# Problem
In the listing that follows, the lines starting at the one containing "outline.append((sx * (W" and ending at the one containing "n = len(outline)" are to be returned exactly, both boundary lines included, and no others.

# Material provided
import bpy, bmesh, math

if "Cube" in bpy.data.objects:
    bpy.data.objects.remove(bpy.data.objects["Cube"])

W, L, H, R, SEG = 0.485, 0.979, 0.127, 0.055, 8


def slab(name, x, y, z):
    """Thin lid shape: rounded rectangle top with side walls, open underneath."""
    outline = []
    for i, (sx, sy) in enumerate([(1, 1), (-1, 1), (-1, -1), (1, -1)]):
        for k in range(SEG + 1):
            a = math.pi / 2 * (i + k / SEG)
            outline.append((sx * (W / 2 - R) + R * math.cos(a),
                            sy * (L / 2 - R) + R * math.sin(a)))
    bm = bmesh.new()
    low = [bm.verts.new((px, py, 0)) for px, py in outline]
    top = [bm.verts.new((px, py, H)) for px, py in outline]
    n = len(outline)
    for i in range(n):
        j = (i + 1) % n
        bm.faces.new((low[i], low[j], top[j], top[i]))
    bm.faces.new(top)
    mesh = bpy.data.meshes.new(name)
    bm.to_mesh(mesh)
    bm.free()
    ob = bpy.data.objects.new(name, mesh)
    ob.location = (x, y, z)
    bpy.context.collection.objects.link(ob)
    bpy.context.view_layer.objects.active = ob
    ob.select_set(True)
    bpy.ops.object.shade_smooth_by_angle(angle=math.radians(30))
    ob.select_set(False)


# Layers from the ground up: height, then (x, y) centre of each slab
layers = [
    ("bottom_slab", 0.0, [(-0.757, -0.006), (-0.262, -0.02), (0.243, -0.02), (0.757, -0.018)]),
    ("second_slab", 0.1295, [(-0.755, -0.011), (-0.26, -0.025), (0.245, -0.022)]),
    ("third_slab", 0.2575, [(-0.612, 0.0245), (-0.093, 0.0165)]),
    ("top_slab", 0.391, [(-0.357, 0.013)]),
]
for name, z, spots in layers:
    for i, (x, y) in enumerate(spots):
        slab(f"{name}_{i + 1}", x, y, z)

# Task answer
            outline.append((sx * (W / 2 - R) + R * math.cos(a),
                            sy * (L / 2 - R) + R * math.sin(a)))
    bm = bmesh.new()
    low = [bm.verts.new((px, py, 0)) for px, py in outline]
    top = [bm.verts.new((px, py, H)) for px, py in outline]
    n = len(outline)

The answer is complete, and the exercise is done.